* **EXERCISE DETAILS**: In exact form, please repeat the records from their opening line down to the line with "(.135, .37), (.088, .5)], -.145, .145)", including that line.

* **INFORMATION SUPPLIED**:
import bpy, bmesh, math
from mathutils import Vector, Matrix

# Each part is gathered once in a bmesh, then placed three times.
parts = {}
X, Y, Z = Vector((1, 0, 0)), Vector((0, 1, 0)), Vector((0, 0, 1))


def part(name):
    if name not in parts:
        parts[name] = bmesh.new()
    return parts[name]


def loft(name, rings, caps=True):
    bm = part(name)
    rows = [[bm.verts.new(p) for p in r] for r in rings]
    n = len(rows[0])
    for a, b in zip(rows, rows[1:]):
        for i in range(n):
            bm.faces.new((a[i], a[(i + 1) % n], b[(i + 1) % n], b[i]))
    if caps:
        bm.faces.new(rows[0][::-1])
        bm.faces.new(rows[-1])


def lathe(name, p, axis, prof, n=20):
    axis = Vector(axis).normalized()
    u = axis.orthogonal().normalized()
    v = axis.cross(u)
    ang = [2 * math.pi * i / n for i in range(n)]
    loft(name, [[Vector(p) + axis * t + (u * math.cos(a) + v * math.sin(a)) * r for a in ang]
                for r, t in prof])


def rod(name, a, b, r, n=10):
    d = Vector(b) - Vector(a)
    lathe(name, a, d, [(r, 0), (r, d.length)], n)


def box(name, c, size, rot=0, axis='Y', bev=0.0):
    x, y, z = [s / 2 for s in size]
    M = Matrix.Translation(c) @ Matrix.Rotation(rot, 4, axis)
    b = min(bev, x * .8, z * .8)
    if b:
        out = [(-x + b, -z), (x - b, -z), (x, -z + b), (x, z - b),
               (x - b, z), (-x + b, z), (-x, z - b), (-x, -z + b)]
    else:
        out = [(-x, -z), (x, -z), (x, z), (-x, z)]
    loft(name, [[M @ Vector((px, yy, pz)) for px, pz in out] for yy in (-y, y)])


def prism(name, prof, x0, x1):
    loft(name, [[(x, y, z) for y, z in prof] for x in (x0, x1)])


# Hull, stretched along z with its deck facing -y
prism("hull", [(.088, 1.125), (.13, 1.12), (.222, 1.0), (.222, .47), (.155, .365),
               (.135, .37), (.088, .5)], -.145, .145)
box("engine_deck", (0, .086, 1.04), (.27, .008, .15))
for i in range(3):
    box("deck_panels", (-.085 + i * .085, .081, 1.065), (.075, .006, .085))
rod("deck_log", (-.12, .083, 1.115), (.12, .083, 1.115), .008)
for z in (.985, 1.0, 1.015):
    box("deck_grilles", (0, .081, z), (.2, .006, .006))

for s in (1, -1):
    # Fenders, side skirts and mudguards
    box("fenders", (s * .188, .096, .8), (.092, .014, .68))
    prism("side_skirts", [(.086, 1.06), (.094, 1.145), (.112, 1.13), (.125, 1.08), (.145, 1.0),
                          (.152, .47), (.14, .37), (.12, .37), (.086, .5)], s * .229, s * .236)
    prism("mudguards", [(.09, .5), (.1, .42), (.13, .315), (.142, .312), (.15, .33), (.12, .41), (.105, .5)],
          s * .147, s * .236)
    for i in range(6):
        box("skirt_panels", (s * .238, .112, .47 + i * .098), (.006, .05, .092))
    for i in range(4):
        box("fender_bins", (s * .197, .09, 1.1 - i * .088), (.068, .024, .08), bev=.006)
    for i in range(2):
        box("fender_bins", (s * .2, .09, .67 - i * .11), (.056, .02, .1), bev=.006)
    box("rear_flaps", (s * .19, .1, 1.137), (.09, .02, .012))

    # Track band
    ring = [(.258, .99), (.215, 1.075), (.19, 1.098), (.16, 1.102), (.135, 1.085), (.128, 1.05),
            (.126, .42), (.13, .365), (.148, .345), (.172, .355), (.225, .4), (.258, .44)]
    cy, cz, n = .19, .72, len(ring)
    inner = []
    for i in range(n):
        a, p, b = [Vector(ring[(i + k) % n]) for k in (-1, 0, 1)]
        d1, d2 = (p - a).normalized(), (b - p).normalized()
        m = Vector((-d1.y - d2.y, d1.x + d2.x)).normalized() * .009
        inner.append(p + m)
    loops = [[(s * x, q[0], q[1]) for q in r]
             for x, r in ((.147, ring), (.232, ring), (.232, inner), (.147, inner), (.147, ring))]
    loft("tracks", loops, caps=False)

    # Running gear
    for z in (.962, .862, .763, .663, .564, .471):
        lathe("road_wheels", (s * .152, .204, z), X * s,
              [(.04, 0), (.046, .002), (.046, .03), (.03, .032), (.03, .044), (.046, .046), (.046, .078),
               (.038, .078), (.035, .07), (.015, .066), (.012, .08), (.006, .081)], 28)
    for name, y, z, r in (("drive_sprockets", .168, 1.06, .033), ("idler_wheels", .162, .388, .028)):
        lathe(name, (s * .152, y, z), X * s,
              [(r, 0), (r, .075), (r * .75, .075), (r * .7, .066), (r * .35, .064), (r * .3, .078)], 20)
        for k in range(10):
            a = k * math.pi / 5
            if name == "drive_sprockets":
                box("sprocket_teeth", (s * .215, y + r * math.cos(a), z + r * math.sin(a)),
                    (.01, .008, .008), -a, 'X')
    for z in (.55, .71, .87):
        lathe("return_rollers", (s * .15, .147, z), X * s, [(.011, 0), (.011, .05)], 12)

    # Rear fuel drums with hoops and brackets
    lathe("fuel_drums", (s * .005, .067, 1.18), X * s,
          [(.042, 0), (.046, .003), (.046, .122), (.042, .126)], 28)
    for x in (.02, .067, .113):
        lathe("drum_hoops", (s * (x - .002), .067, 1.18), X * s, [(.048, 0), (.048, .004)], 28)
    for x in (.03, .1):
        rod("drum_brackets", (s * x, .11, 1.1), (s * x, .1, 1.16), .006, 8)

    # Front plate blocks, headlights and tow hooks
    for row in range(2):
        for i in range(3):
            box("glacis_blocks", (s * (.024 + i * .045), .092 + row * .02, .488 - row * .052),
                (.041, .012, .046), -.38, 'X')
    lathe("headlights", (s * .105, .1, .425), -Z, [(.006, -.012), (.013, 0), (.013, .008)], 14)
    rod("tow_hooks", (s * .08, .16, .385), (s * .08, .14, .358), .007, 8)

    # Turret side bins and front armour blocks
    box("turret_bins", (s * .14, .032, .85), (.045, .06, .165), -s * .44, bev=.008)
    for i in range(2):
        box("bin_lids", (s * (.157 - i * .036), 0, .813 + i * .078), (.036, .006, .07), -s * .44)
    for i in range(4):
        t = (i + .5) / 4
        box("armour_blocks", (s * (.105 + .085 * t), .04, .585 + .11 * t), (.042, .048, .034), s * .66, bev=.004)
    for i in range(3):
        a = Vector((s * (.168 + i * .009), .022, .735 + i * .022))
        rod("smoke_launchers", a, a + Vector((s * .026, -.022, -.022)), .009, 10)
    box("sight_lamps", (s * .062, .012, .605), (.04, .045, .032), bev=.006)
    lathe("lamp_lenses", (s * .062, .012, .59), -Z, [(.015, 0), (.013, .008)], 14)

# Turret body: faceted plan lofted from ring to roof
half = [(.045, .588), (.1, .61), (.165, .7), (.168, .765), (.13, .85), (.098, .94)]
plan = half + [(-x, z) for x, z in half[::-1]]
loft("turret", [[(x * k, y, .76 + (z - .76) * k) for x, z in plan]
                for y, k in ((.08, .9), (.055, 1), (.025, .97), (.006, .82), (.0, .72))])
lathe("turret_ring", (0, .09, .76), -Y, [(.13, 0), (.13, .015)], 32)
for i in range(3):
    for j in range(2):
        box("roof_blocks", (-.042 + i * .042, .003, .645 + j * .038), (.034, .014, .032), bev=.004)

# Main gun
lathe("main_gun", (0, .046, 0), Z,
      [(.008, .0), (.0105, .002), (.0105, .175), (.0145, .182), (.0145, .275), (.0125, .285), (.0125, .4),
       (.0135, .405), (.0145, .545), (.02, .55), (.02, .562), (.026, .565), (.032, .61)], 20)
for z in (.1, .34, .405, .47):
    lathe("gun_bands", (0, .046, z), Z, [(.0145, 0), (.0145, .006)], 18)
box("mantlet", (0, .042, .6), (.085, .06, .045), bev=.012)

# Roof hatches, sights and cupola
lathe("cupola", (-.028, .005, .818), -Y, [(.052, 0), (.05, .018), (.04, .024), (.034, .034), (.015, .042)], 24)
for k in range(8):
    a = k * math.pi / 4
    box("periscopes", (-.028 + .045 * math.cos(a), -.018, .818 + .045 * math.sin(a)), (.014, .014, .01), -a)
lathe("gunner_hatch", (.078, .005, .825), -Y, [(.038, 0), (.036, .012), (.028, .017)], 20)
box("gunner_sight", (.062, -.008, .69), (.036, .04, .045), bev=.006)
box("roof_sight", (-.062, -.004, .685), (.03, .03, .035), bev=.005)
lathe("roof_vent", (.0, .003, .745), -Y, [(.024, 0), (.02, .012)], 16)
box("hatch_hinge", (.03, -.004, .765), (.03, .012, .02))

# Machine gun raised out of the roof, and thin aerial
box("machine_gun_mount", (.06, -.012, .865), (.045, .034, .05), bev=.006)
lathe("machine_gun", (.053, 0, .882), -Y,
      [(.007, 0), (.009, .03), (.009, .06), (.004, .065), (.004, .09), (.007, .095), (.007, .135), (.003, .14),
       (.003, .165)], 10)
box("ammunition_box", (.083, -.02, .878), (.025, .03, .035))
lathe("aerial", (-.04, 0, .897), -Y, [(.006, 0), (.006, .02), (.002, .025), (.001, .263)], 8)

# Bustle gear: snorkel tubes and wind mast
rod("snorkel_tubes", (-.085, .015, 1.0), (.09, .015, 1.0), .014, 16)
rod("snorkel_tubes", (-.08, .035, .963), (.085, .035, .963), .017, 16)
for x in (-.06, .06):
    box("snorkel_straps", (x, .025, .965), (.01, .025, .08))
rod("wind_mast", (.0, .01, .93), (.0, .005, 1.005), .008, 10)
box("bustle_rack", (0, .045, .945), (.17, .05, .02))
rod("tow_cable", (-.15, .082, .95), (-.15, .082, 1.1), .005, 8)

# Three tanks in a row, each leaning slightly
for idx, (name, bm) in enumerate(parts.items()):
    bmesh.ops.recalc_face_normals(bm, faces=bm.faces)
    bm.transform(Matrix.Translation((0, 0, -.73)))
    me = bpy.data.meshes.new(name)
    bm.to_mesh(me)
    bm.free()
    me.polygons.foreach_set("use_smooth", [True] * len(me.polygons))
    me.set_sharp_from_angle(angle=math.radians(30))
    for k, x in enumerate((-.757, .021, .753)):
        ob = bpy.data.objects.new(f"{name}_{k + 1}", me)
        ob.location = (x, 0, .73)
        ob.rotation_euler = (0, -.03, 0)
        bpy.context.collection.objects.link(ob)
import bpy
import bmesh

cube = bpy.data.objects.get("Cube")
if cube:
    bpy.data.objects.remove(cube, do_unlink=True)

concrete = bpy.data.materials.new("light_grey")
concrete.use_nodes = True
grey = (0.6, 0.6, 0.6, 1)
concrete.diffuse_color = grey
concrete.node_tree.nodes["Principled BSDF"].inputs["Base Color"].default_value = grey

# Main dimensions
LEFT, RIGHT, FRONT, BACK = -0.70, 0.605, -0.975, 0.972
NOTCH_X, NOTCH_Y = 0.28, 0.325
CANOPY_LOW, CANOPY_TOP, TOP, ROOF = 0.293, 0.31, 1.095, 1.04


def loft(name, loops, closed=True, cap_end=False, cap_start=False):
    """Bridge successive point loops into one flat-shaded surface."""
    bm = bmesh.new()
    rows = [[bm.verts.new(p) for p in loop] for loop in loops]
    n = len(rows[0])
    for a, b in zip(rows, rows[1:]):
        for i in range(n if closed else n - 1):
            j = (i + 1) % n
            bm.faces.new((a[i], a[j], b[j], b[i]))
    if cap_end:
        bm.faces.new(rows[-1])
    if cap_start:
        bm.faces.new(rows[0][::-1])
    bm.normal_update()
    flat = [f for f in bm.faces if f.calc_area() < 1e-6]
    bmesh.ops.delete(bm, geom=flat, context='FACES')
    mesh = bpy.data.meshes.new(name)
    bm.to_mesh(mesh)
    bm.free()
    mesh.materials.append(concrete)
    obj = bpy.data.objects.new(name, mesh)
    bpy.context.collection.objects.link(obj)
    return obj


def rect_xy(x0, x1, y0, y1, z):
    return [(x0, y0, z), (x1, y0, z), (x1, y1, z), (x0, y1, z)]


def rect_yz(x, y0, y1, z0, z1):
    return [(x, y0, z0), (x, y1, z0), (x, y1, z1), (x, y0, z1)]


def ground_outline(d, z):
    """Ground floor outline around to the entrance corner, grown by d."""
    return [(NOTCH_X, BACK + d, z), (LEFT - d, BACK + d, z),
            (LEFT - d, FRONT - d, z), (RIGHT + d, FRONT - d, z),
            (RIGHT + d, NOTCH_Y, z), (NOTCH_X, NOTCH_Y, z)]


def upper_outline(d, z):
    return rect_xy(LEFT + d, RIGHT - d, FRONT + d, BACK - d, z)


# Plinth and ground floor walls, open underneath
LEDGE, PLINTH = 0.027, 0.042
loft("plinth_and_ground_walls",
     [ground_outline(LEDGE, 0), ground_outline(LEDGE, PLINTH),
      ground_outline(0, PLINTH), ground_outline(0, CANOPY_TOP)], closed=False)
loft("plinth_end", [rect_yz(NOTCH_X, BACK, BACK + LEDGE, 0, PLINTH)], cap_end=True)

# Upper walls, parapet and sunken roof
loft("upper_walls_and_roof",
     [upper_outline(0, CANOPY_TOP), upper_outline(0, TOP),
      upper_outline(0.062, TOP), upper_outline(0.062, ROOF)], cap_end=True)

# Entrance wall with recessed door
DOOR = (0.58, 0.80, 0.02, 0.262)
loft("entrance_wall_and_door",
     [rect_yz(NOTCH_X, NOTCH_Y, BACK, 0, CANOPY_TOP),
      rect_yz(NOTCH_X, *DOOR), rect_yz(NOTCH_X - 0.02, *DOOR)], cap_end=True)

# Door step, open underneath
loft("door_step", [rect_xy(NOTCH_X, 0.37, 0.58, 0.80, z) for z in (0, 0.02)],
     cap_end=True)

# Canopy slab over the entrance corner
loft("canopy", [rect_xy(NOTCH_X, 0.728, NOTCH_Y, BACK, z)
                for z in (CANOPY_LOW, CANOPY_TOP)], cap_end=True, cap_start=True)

* **SOLUTION BELOW**:
import bpy, bmesh, math
from mathutils import Vector, Matrix

# Each part is gathered once in a bmesh, then placed three times.
parts = {}
X, Y, Z = Vector((1, 0, 0)), Vector((0, 1, 0)), Vector((0, 0, 1))


def part(name):
    if name not in parts:
        parts[name] = bmesh.new()
    return parts[name]


def loft(name, rings, caps=True):
    bm = part(name)
    rows = [[bm.verts.new(p) for p in r] for r in rings]
    n = len(rows[0])
    for a, b in zip(rows, rows[1:]):
        for i in range(n):
            bm.faces.new((a[i], a[(i + 1) % n], b[(i + 1) % n], b[i]))
    if caps:
        bm.faces.new(rows[0][::-1])
        bm.faces.new(rows[-1])


def lathe(name, p, axis, prof, n=20):
    axis = Vector(axis).normalized()
    u = axis.orthogonal().normalized()
    v = axis.cross(u)
    ang = [2 * math.pi * i / n for i in range(n)]
    loft(name, [[Vector(p) + axis * t + (u * math.cos(a) + v * math.sin(a)) * r for a in ang]
                for r, t in prof])


def rod(name, a, b, r, n=10):
    d = Vector(b) - Vector(a)
    lathe(name, a, d, [(r, 0), (r, d.length)], n)


def box(name, c, size, rot=0, axis='Y', bev=0.0):
    x, y, z = [s / 2 for s in size]
    M = Matrix.Translation(c) @ Matrix.Rotation(rot, 4, axis)
    b = min(bev, x * .8, z * .8)
    if b:
        out = [(-x + b, -z), (x - b, -z), (x, -z + b), (x, z - b),
               (x - b, z), (-x + b, z), (-x, z - b), (-x, -z + b)]
    else:
        out = [(-x, -z), (x, -z), (x, z), (-x, z)]
    loft(name, [[M @ Vector((px, yy, pz)) for px, pz in out] for yy in (-y, y)])


def prism(name, prof, x0, x1):
    loft(name, [[(x, y, z) for y, z in prof] for x in (x0, x1)])


# Hull, stretched along z with its deck facing -y
prism("hull", [(.088, 1.125), (.13, 1.12), (.222, 1.0), (.222, .47), (.155, .365),
               (.135, .37), (.088, .5)], -.145, .145)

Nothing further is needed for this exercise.